━━━ Records provided

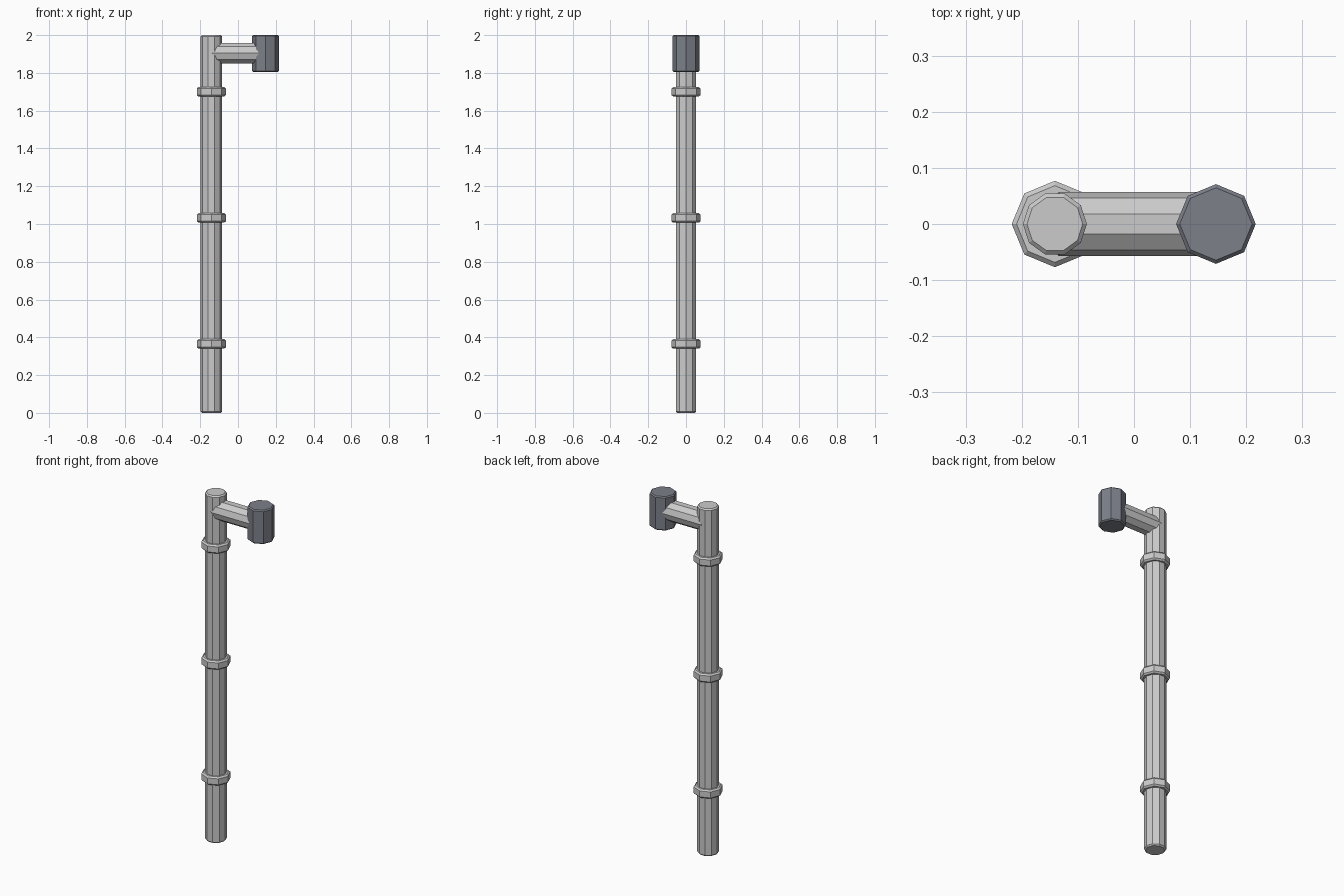
import bpy, math

if "Cube" in bpy.data.objects:
    bpy.data.objects.remove(bpy.data.objects["Cube"])

PX, HX = -0.141, 0.146   # pole and head axes


def tube(name, sides, radius, length, loc, bevel=0.007, rot=(0, 0, 0), color=None):
    """Flat-sided cylinder with small chamfers on the end rims only."""
    bpy.ops.mesh.primitive_cylinder_add(vertices=sides, radius=radius, depth=length,
                                        location=loc, rotation=rot)
    ob = bpy.context.object
    ob.name = name
    # turn so that a corner lies on the local x axis
    turn = math.radians(90) if sides % 4 else 0
    for v in ob.data.vertices:
        x, y = v.co.x, v.co.y
        v.co.x = x * math.cos(turn) - y * math.sin(turn)
        v.co.y = x * math.sin(turn) + y * math.cos(turn)
    mod = ob.modifiers.new("rim_chamfer", 'BEVEL')
    mod.width = bevel
    mod.segments = 1
    mod.limit_method = 'ANGLE'
    mod.angle_limit = math.radians(60)
    if color:
        mat = bpy.data.materials.new(name + "_paint")
        mat.diffuse_color = color
        mat.use_nodes = True
        mat.node_tree.nodes["Principled BSDF"].inputs["Base Color"].default_value = mat.diffuse_color
        ob.data.materials.append(mat)
    return ob


# upright pole
tube("pole", 10, 0.057, 2.0, (PX, 0, 1.0))

# collars around the pole
for i, z in enumerate((0.365, 1.032, 1.70)):
    tube(f"collar_{i + 1}", 8, 0.077, 0.05, (PX, 0, z), bevel=0.008)

# side arm, corners pointing to front and back
arm = tube("arm", 10, 0.057, HX - PX, ((PX + HX) / 2, 0, 1.905),
           rot=(0, math.radians(90), 0))
for v in arm.data.vertices:
    v.co.x, v.co.y = v.co.y, v.co.x

# dark drum at the end of the arm
tube("head", 8, 0.071, 0.195, (HX, 0, 1.9025), bevel=0.006,
     color=(0.2, 0.215, 0.25, 1))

━━━━━━

• **Exercise details**
Search the entries for "tube" and show every line that has it.

• **Result**
def tube(name, sides, radius, length, loc, bevel=0.007, rot=(0, 0, 0), color=None):
tube("pole", 10, 0.057, 2.0, (PX, 0, 1.0))
    tube(f"collar_{i + 1}", 8, 0.077, 0.05, (PX, 0, z), bevel=0.008)
arm = tube("arm", 10, 0.057, HX - PX, ((PX + HX) / 2, 0, 1.905),
tube("head", 8, 0.071, 0.195, (HX, 0, 1.9025), bevel=0.006,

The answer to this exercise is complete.